This highest level of certification is the most challenging and is intended for contractors that deal with high priority CUI programs. It continues to build on the previous levels and will require assessment by the Defense Industrial Base Cybersecurity Assessment Center (DIBCAC). Unfortunately, as of January 12th, 2022, the DoD has yet to finalize the ML 3 practices, but it is expected they will incorporate the controls and practices in NIST SP 800-172.  

So, Why Do You Need an RPO?

If this made little to no sense to you, you are not alone. It is projected that a majority of companies, around 59.0%, will only be required to obtain CMMC Maturity Level 1 certification, whereas 40% of companies will need Level 2, and Level 3 will cover the remaining 1% of DoD contractors. The requirements for CMMC assessments are complicated and not as easy to understand and manage given the numerous recent changes to the standard coming out of the Department.
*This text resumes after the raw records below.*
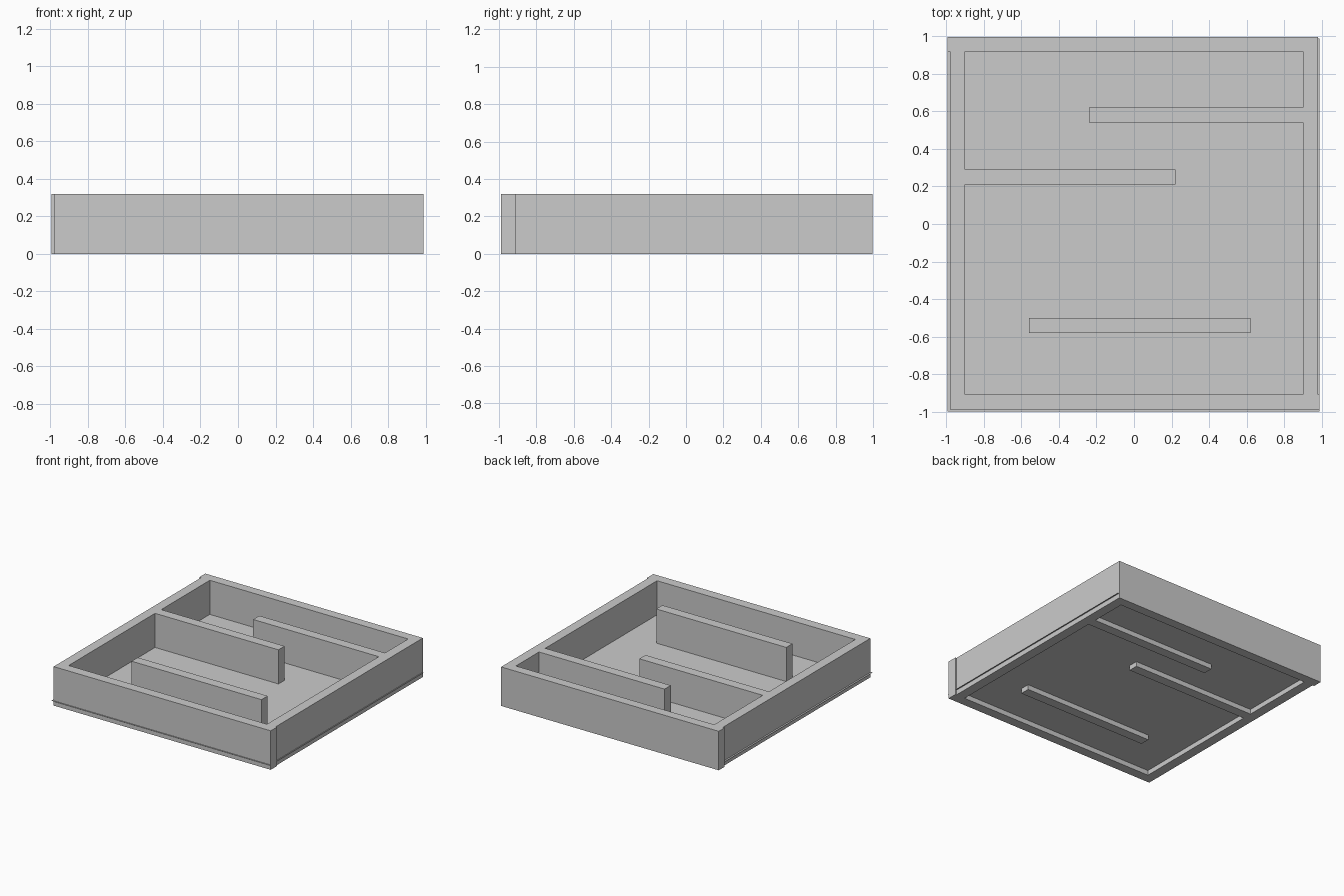
import bpy

if "Cube" in bpy.data.objects:
    bpy.data.objects.remove(bpy.data.objects["Cube"])

H = 0.32        # wall height
FLOOR_Z = 0.04  # the thin floor sits a little above the wall bottoms


def make_mesh(name, verts, faces):
    mesh = bpy.data.meshes.new(name)
    mesh.from_pydata(verts, [], faces)
    obj = bpy.data.objects.new(name, mesh)
    bpy.context.collection.objects.link(obj)
    return obj


def wall(name, x0, x1, y0, y1):
    corners = [(x0, y0), (x1, y0), (x1, y1), (x0, y1)]
    verts = [(x, y, z) for z in (0, H) for x, y in corners]
    sides = [(i, (i + 1) % 4, (i + 1) % 4 + 4, i + 4) for i in range(4)]
    return make_mesh(name, verts, [(3, 2, 1, 0), (4, 5, 6, 7)] + sides)


# Paper-thin floor, reaching slightly past the walls
make_mesh("floor", [(x, y, FLOOR_Z) for x, y in
                    ((-0.995, -1), (0.99, -1), (0.99, 0.99), (-0.995, 0.99))],
          [(0, 1, 2, 3)])

# Outer walls; front and back ones overlap the side wall ends
wall("front_wall", -0.98, 0.99, -0.99, -0.91)
wall("back_wall", -0.995, 0.98, 0.92, 0.997)
wall("left_wall", -0.98, -0.90, -0.91, 0.92)
wall("right_wall", 0.90, 0.98, -0.91, 0.92)

# Inner partitions
wall("right_partition", -0.24, 0.90, 0.54, 0.62)
wall("left_partition", -0.90, 0.22, 0.21, 0.29)
wall("free_partition", -0.56, 0.62, -0.58, -0.50)
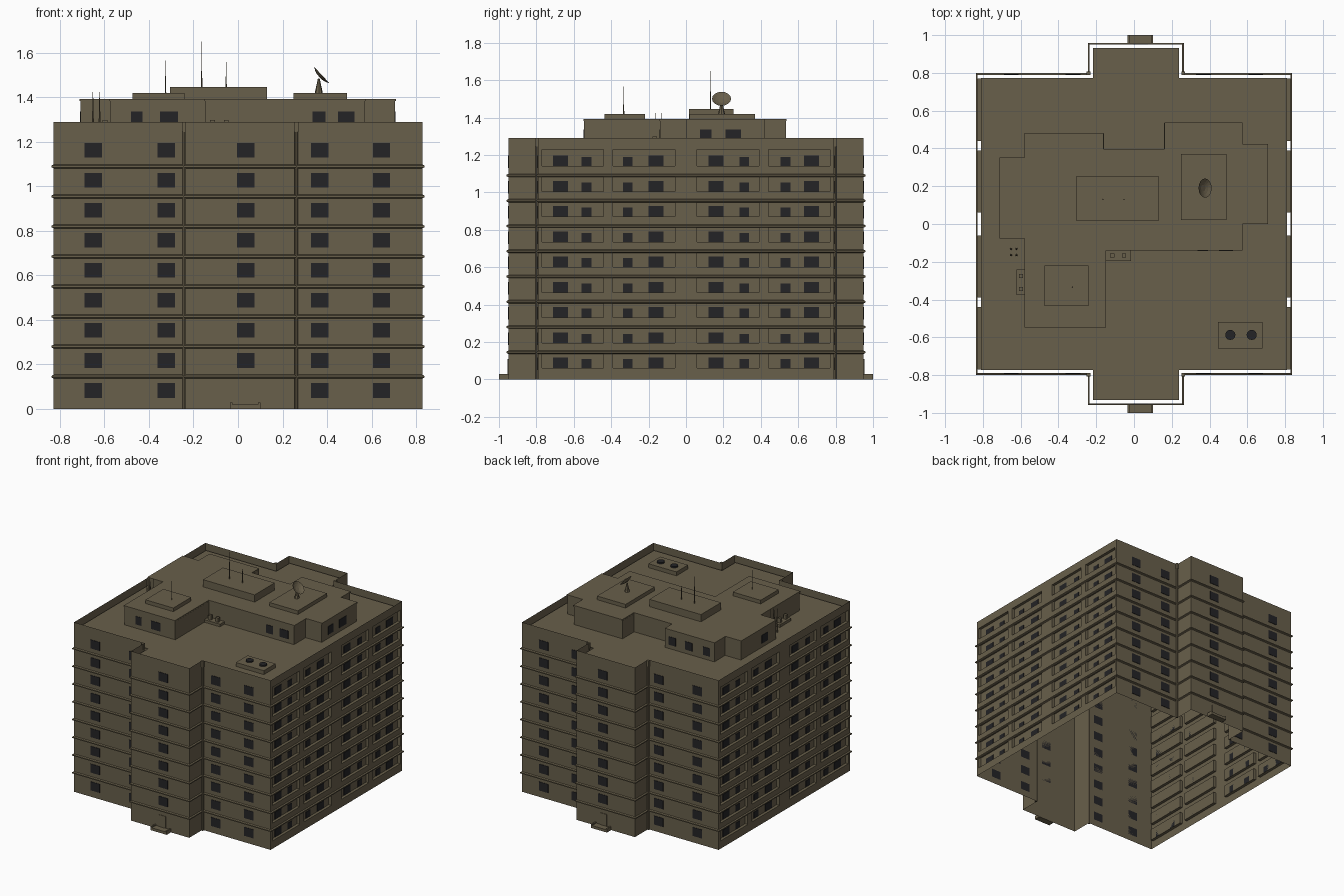
import bpy, bmesh, math
from mathutils import Vector, Matrix

if "Cube" in bpy.data.objects:
    bpy.data.objects.remove(bpy.data.objects["Cube"])


def material(name, rgb):
    m = bpy.data.materials.new(name)
    m.diffuse_color = (*rgb, 1)
    m.use_nodes = True
    m.node_tree.nodes["Principled BSDF"].inputs["Base Color"].default_value = m.diffuse_color
    return m


BROWN = material("brown concrete", (0.14, 0.115, 0.07))
DARK = material("dark glass", (0.017, 0.017, 0.019))

X, Y, H, ROOF = 0.828, 0.79, 1.29, 1.245
WL, WR, WY = -0.235, 0.255, 0.95       # central wing
FLOORS, STEP = 9, 0.135


def finish(bm, name, mat=BROWN, fix=True):
    if fix:
        bmesh.ops.recalc_face_normals(bm, faces=bm.faces)
    me = bpy.data.meshes.new(name)
    bm.to_mesh(me)
    bm.free()
    me.materials.append(mat)
    ob = bpy.data.objects.new(name, me)
    bpy.context.collection.objects.link(ob)
    return ob


def add_box(bm, x0, x1, y0, y1, z0, z1):
    c = Vector(((x0 + x1) / 2, (y0 + y1) / 2, (z0 + z1) / 2))
    s = Matrix.Diagonal((abs(x1 - x0), abs(y1 - y0), abs(z1 - z0), 1))
    bmesh.ops.create_cube(bm, size=1, matrix=Matrix.Translation(c) @ s)


def add_rod(bm, x, y, z0, z1, r0, r1=None, n=8):
    bmesh.ops.create_cone(bm, cap_ends=True, segments=n, radius1=r0,
                          radius2=r0 if r1 is None else r1, depth=z1 - z0,
                          matrix=Matrix.Translation((x, y, (z0 + z1) / 2)))


def add_prism(bm, pts, z0, z1):
    lo = [bm.verts.new((x, y, z0)) for x, y in pts]
    hi = [bm.verts.new((x, y, z1)) for x, y in pts]
    for i in range(len(pts)):
        j = (i + 1) % len(pts)
        bm.faces.new((lo[i], lo[j], hi[j], hi[i]))
    bm.faces.new(hi)
    bm.faces.new(lo[::-1])


def plan(d):
    """Cross-shaped building outline grown by d, anticlockwise."""
    x, y, w, l, r = X + d, Y + d, WY + d, WL - d, WR + d
    return [(-x, -y), (l, -y), (l, -w), (r, -w), (r, -y), (x, -y),
            (x, y), (r, y), (r, w), (l, w), (l, y), (-x, y)]


# front and back walls, open shell with parapet
bm = bmesh.new()
p = plan(0)
for run in (p[:6], p[6:]):
    for a, b in zip(run, run[1:]):
        bm.faces.new([bm.verts.new(v) for v in
                      ((*a, 0), (*b, 0), (*b, H), (*a, H))])
finish(bm, "front_and_back_walls", fix=False)

# side walls with recessed balconies
bays = [(-0.77, -0.44), (-0.39, -0.06), (0.06, 0.39), (0.44, 0.77)]
ys = [-Y] + [v for b in bays for v in b] + [Y]
zs = [0] + [v for i in range(FLOORS) for v in (0.06 + STEP * i, 0.149 + STEP * i)] + [H]
DEPTH = 0.022
for s, name in ((1, "right_wall"), (-1, "left_wall")):
    bm = bmesh.new()

    def quad(pts):
        pts = pts if s > 0 else pts[::-1]
        bm.faces.new([bm.verts.new((s * x, y, z)) for x, y, z in pts])

    for i, (a, b) in enumerate(zip(ys, ys[1:])):
        for j, (c, d) in enumerate(zip(zs, zs[1:])):
            inset = i % 2 and j % 2
            x = X - DEPTH if inset else X
            quad([(x, a, c), (x, b, c), (x, b, d), (x, a, d)])
            if inset:
                o = [(a, c), (b, c), (b, d), (a, d)]
                for k in range(4):
                    e, f = o[k], o[(k + 1) % 4]
                    quad([(X, *e), (X, *f), (x, *f), (x, *e)])
    finish(bm, name, fix=False)

# main roof, slightly smaller than the walls
bm = bmesh.new()
add_prism(bm, plan(-0.018), ROOF - 0.004, ROOF)
finish(bm, "main_roof")

# ledges around every floor
bm = bmesh.new()
for i in range(FLOORS - 1):
    z = 0.145 + STEP * i
    rings = [[bm.verts.new((x, y, z + dz)) for x, y in plan(d)]
             for d, dz in ((0, -0.009), (0.009, -0.004), (0.009, 0.004), (0, 0.009))]
    for lo, hi in zip(rings, rings[1:]):
        for k in range(12):
            m = (k + 1) % 12
            bm.faces.new((lo[k], lo[m], hi[m], hi[k]))
finish(bm, "floor_ledges", fix=False)

# windows
bm = bmesh.new()
T = 0.003
for i in range(FLOORS):
    z = 0.05 + STEP * i
    for s in (-1, 1):
        for x in (-0.65, -0.323, 0.035, 0.368, 0.645):
            wing = x == 0.035
            if wing and i == 0:
                continue
            y = WY if wing else Y
            add_box(bm, x - 0.039, x + 0.039, s * y, s * (y + T), z, z + 0.066)
        for m in (-1, 1):
            for a, b, h in ((0.12, 0.2, 0.055), (0.285, 0.338, 0.048),
                            (0.505, 0.558, 0.048), (0.63, 0.71, 0.055)):
                x = X - DEPTH
                add_box(bm, s * x, s * (x + T), m * a, m * b, z + 0.011, z + 0.011 + h)
# penthouse windows
for a, b, y, s in ((-0.48, -0.43, -0.545, -1), (-0.35, -0.27, -0.545, -1),
                   (0.335, 0.393, -0.14, -1), (0.45, 0.523, -0.14, -1),
                   (-0.54, -0.48, 0.48, 1), (-0.39, -0.33, 0.48, 1), (-0.25, -0.19, 0.48, 1)):
    add_box(bm, a, b, y, y + s * T, 1.275, 1.337)
for x, s, a, b in ((0.705, 1, 0.075, 0.135), (0.705, 1, 0.21, 0.295), (-0.707, -1, 0.03, 0.1)):
    add_box(bm, x, x + s * T, a, b, 1.275, 1.337)
finish(bm, "windows", DARK)

# doors and steps
bm = bmesh.new()
for s in (-1, 1):
    add_box(bm, 0.0, 0.057, s * WY, s * (WY + 0.004), 0.02, 0.11)
    add_box(bm, -0.035, 0.1, s * WY, s * 1.0, 0, 0.02)
    for x in (-0.035, 0.09):
        add_box(bm, x, x + 0.01, s * WY, s * 1.0, 0, 0.028)
finish(bm, "doors_and_steps")

# drain pipes with hoppers in the inner corners
bm = bmesh.new()
for s in (-1, 1):
    for x in (WL - 0.006, WR + 0.006):
        add_rod(bm, x, s * (Y + 0.007), 0, 1.25, 0.008)
        add_box(bm, x - 0.01, x + 0.01, s * Y, s * (Y + 0.018), 1.245, H)
finish(bm, "drain_pipes")

# penthouse with thin roof edge
outline = [(-0.575, 0.48), (-0.575, 0.35), (-0.707, 0.35), (-0.707, -0.075),
           (-0.575, -0.075), (-0.575, -0.545), (-0.147, -0.545), (-0.147, -0.14),
           (0.57, -0.14), (0.57, 0), (0.705, 0), (0.705, 0.42), (0.57, 0.42),
           (0.57, 0.535), (0.16, 0.535), (0.16, 0.395), (-0.16, 0.395), (-0.16, 0.48)]
bm = bmesh.new()
add_prism(bm, outline, ROOF, 1.383)
add_prism(bm, [(x * 1.006, y * 1.006) for x, y in outline], 1.383, 1.392)
finish(bm, "penthouse")

# raised roof blocks and low service platforms
bm = bmesh.new()
add_box(bm, -0.305, 0.13, 0.015, 0.255, 1.39, 1.447)
add_box(bm, 0.25, 0.49, 0.02, 0.37, 1.39, 1.42)
add_box(bm, -0.475, -0.24, -0.435, -0.22, 1.39, 1.42)
add_box(bm, 0.445, 0.68, -0.66, -0.52, ROOF, 1.275)
add_box(bm, -0.623, -0.575, -0.375, -0.24, ROOF, 1.265)
add_box(bm, -0.147, -0.015, -0.195, -0.14, ROOF, 1.265)
finish(bm, "roof_blocks")

# vents
bm = bmesh.new()
for x in (0.51, 0.623):
    add_rod(bm, x, -0.587, 1.275, 1.285, 0.027, n=12)
finish(bm, "fan_vents", DARK)
bm = bmesh.new()
for x, y in ((-0.598, -0.275), (-0.598, -0.345), (-0.115, -0.167), (-0.053, -0.167)):
    add_box(bm, x - 0.011, x + 0.011, y - 0.011, y + 0.011, 1.265, 1.298)
finish(bm, "small_vents")

# antennas and rod cluster
bm = bmesh.new()
for x, y, z0, z1 in ((-0.163, 0.13, 1.447, 1.65), (-0.053, 0.13, 1.447, 1.56),
                     (-0.325, -0.333, 1.42, 1.565)):
    add_rod(bm, x, y, z0, z1, 0.003, 0.0015, 6)
for x in (-0.652, -0.622):
    for y in (-0.165, -0.132):
        add_rod(bm, x, y, ROOF, 1.425, 0.006, 0.001, 6)
finish(bm, "antennas")

# satellite dish: shallow bowl tilted towards +x, on a tapered stand
bm = bmesh.new()
add_rod(bm, 0.363, 0.19, 1.42, 1.485, 0.018, 0.004, 8)
finish(bm, "dish_stand")
bm = bmesh.new()
tilt = Matrix.Translation((0.365, 0.19, 1.49)) @ Matrix.Rotation(math.radians(47), 4, 'Y')
N = 16
rings = [[bm.verts.new(tilt @ Vector((r * math.cos(2 * math.pi * k / N),
                                      r * math.sin(2 * math.pi * k / N), 6 * r * r)))
          for k in range(N)] for r in (0.017, 0.034, 0.051)]
for a, b in zip(rings, rings[1:]):
    for k in range(N):
        m = (k + 1) % N
        bm.faces.new((a[k], a[m], b[m], b[k]))
bm.faces.new(rings[0])
finish(bm, "satellite_dish")
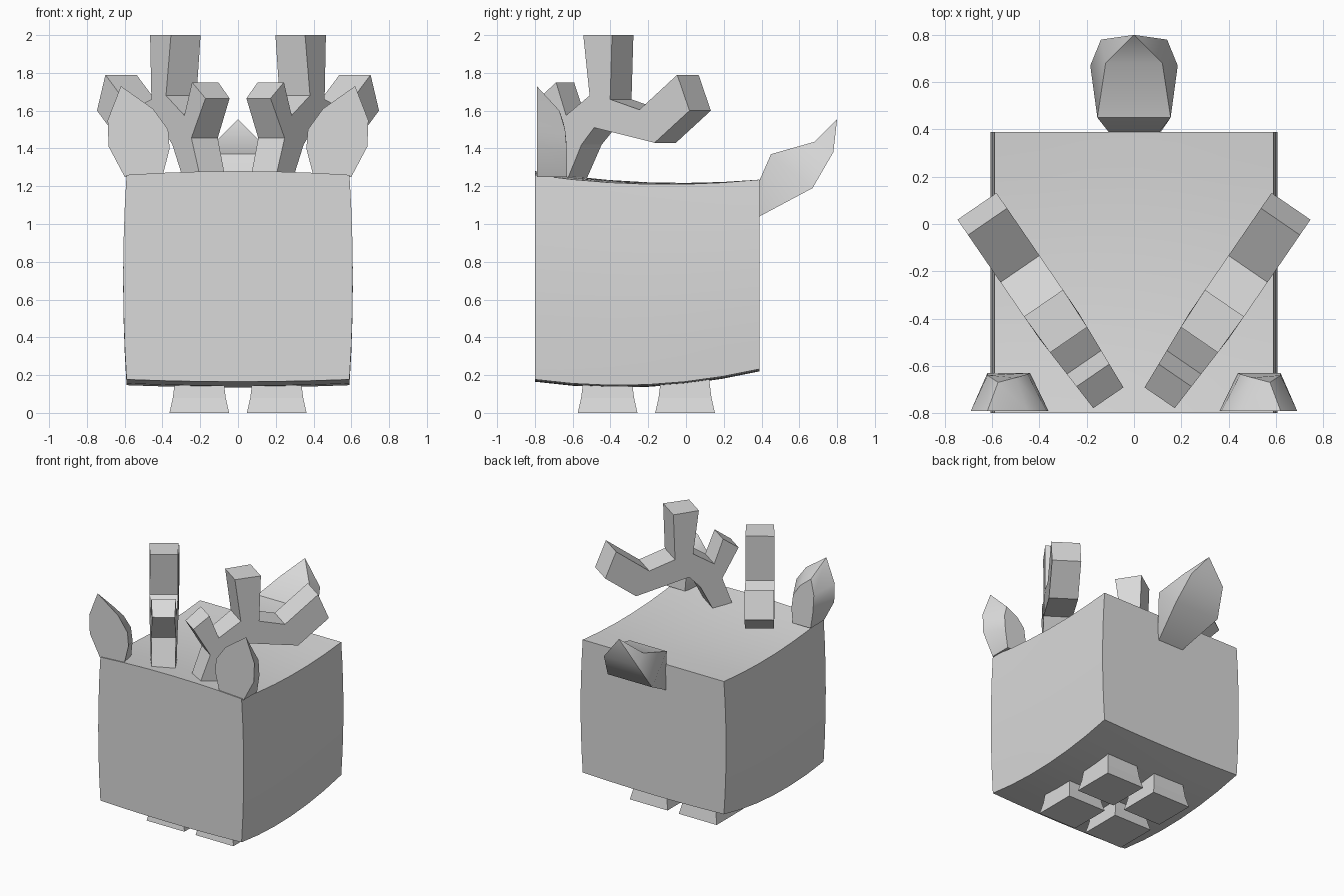
import bpy
import bmesh
from math import radians
from mathutils import Vector

default_cube = bpy.data.objects.get("Cube")
if default_cube:
    bpy.data.objects.remove(default_cube, do_unlink=True)

GREY = (0.7, 0.7, 0.7, 1.0)
grey = bpy.data.materials.new("light grey")
grey.use_nodes = True
grey.diffuse_color = GREY
grey.node_tree.nodes["Principled BSDF"].inputs["Base Color"].default_value = GREY


def finish(bm, name, angle=None):
    """Turn a bmesh into a named grey object, smooth below the given angle."""
    bmesh.ops.recalc_face_normals(bm, faces=bm.faces)
    mesh = bpy.data.meshes.new(name)
    bm.to_mesh(mesh)
    bm.free()
    mesh.materials.append(grey)
    obj = bpy.data.objects.new(name, mesh)
    bpy.context.collection.objects.link(obj)
    if angle:
        bpy.ops.object.select_all(action='DESELECT')
        obj.select_set(True)
        bpy.context.view_layer.objects.active = obj
        bpy.ops.object.shade_smooth_by_angle(angle=radians(angle))
    return obj


def loft(name, rings, tip=None, angle=None):
    """Join rings of equal point count; close with caps or a pointed tip."""
    bm = bmesh.new()
    loops = [[bm.verts.new(p) for p in ring] for ring in rings]
    n = len(loops[0])
    for a, b in zip(loops, loops[1:]):
        for i in range(n):
            j = (i + 1) % n
            bm.faces.new((a[i], a[j], b[j], b[i]))
    bm.faces.new(loops[0])
    if tip:
        point = bm.verts.new(tip)
        for i in range(n):
            bm.faces.new((loops[-1][i], loops[-1][(i + 1) % n], point))
    else:
        bm.faces.new(loops[-1])
    return finish(bm, name, angle)


# Body: a subdivided box with gently bowed sides, top and bottom
bm = bmesh.new()
bmesh.ops.create_cube(bm, size=2)
bmesh.ops.subdivide_edges(bm, edges=bm.edges[:], cuts=5, use_grid_fill=True)
for v in bm.verts:
    u, d, h = v.co
    t = (d + 1) / 2
    top = 1.26 - 0.171 * t + 0.146 * t * t + 0.02 * (1 - u * u) * (1 - t)
    bottom = 0.165 - 0.164 * t + 0.219 * t * t + 0.012 * u * u
    v.co = (u * (0.59 + 0.018 * (1 - h * h)),
            -0.8 + 1.19 * t,
            bottom + (top - bottom) * (h + 1) / 2)
finish(bm, "body", 30)

# Legs: short square blocks that flare towards the ground
for side, side_name in ((-1, "right"), (1, "left")):
    for y, end_name in ((-0.415, "front"), (-0.005, "back")):
        rings = []
        for z, half in ((0, 0.158), (0.08, 0.14), (0.2, 0.125)):
            rings.append([(side * 0.205 + a * half, y + b * half, z)
                          for a, b in ((-1, -1), (1, -1), (1, 1), (-1, 1))])
        loft(f"{end_name}_{side_name}_leg", rings)

# Antlers: branched outline (depth, height) standing on a slanted plane
ANTLER = [(-0.70, 1.24), (-0.635, 1.455), (-0.735, 1.665), (-0.64, 1.75),
          (-0.585, 1.575), (-0.455, 1.68), (-0.49, 2), (-0.335, 2),
          (-0.345, 1.66), (-0.19, 1.605), (0.01, 1.79), (0.075, 1.6),
          (-0.11, 1.43), (-0.43, 1.51), (-0.5, 1.42), (-0.58, 1.23)]
along = Vector((0.566, 0.825, 0))
across = Vector((0.825, -0.566, 0))
for side, side_name in ((-1, "right"), (1, "left")):
    rings = []
    for face in (-1, 1):
        ring = []
        for y, z in ANTLER:
            s = (y + 0.74) / along.y
            half = min(0.1, 0.077 + 0.06 * s)
            p = Vector((0.105, -0.74, z)) + along * s + across * half * face
            ring.append((p.x * side, p.y, p.z))
        rings.append(ring)
    loft(f"{side_name}_antler", rings)

# Ears: flat leaf in front, smaller rounded back; (x, z) then (x, y, z)
EAR_FRONT = [(0.4, 1.25), (0.362, 1.4), (0.37, 1.5), (0.45, 1.61),
             (0.62, 1.73), (0.69, 1.55), (0.685, 1.41), (0.6, 1.25)]
EAR_BACK = [(0.45, -0.63, 1.25), (0.44, -0.63, 1.36), (0.45, -0.635, 1.46),
            (0.5, -0.65, 1.54), (0.575, -0.67, 1.6), (0.62, -0.64, 1.5),
            (0.62, -0.63, 1.38), (0.6, -0.63, 1.25)]
for side, side_name in ((-1, "right"), (1, "left")):
    front = [(side * x, -0.79, z) for x, z in EAR_FRONT]
    back = [(side * x, y, z) for x, y, z in EAR_BACK]
    loft(f"{side_name}_ear", [front, back], angle=40)

# Tail: upturned leaf; each row is half width, depth, height below then above
TAIL = [((0.1, 0.37, 1.03), (0.1, 0.38, 1.21)),
        ((0.185, 0.67, 1.19), (0.155, 0.45, 1.37)),
        ((0.14, 0.78, 1.38), (0.12, 0.68, 1.435))]
rings = []
for (lw, ly, lz), (uw, uy, uz) in TAIL:
    rings.append([(-lw, ly, lz), (lw, ly, lz), (uw, uy, uz), (-uw, uy, uz)])
loft("tail", rings, tip=(0, 0.8, 1.555), angle=40)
That is why RPOs, or Registered Practitioner Organizations, are so important to the implementation of CMMC. 

While RPOs are not authorized to certify companies, they can use their familiarity with the constructs of CMMC Certification and NIST standards to help, advise, consult, recommend, and implement the correct measures to mitigate risk and prepare your team for the certification process. When seeking ML2 certification, a contractor or subcontractor must pass an assessment conducted by a Certified Assessor (CA) managed by a C3PAO, and if they are unsuccessful they must wait 90 days to try again. Those 90 days can be costly in many ways; it can mean the loss of DoD contracts, as well as loss of reputation because people may be hesitant to work with a company that cannot offer them the level of cybersecurity they require. That is a high price to pay for noncompliance. 

In the year 2020 there were 1000 data breaches in the United States alone. World wide there were over 2200. The DoD’s ultimate goal for the Three Levels of CMMC is to shore up the gaps in cybersecurity to reduce the risk of data breaches. This goal is both reasonable and achievable with the use of RPOs. They can effectively and efficiently reduce the time and effort contractors and subcontractors take to become certified. Thus cutting down the time that FCIs and CUIs are vulnerable to data breaches. Technology is not going to stop evolving, people are not going to stop finding ways to commit crimes, so cybersecurity has to find a way to evolve with it. Click here to learn how an RPO can partner with your team for self-attestation or a C3PAO assessment.

Peter Frasco is the owner and CEO of Intelligent Integration Technologies and CMMC Registered Practitioner with over 30 years of experience in Information Technology and Cybersecurity including work for the US Army as a Chief Warrant Officer, Silicon Valley Startups, and BlackBerry during their pivot to a cybersecurity powerhouse.

Subscribe To Our Newsletter

Get updates and learn from the best

More To Explore

Do You Want To Boost Your Business?

drop us a line and keep in touch

WordPress Cookie Notice by Real Cookie Banner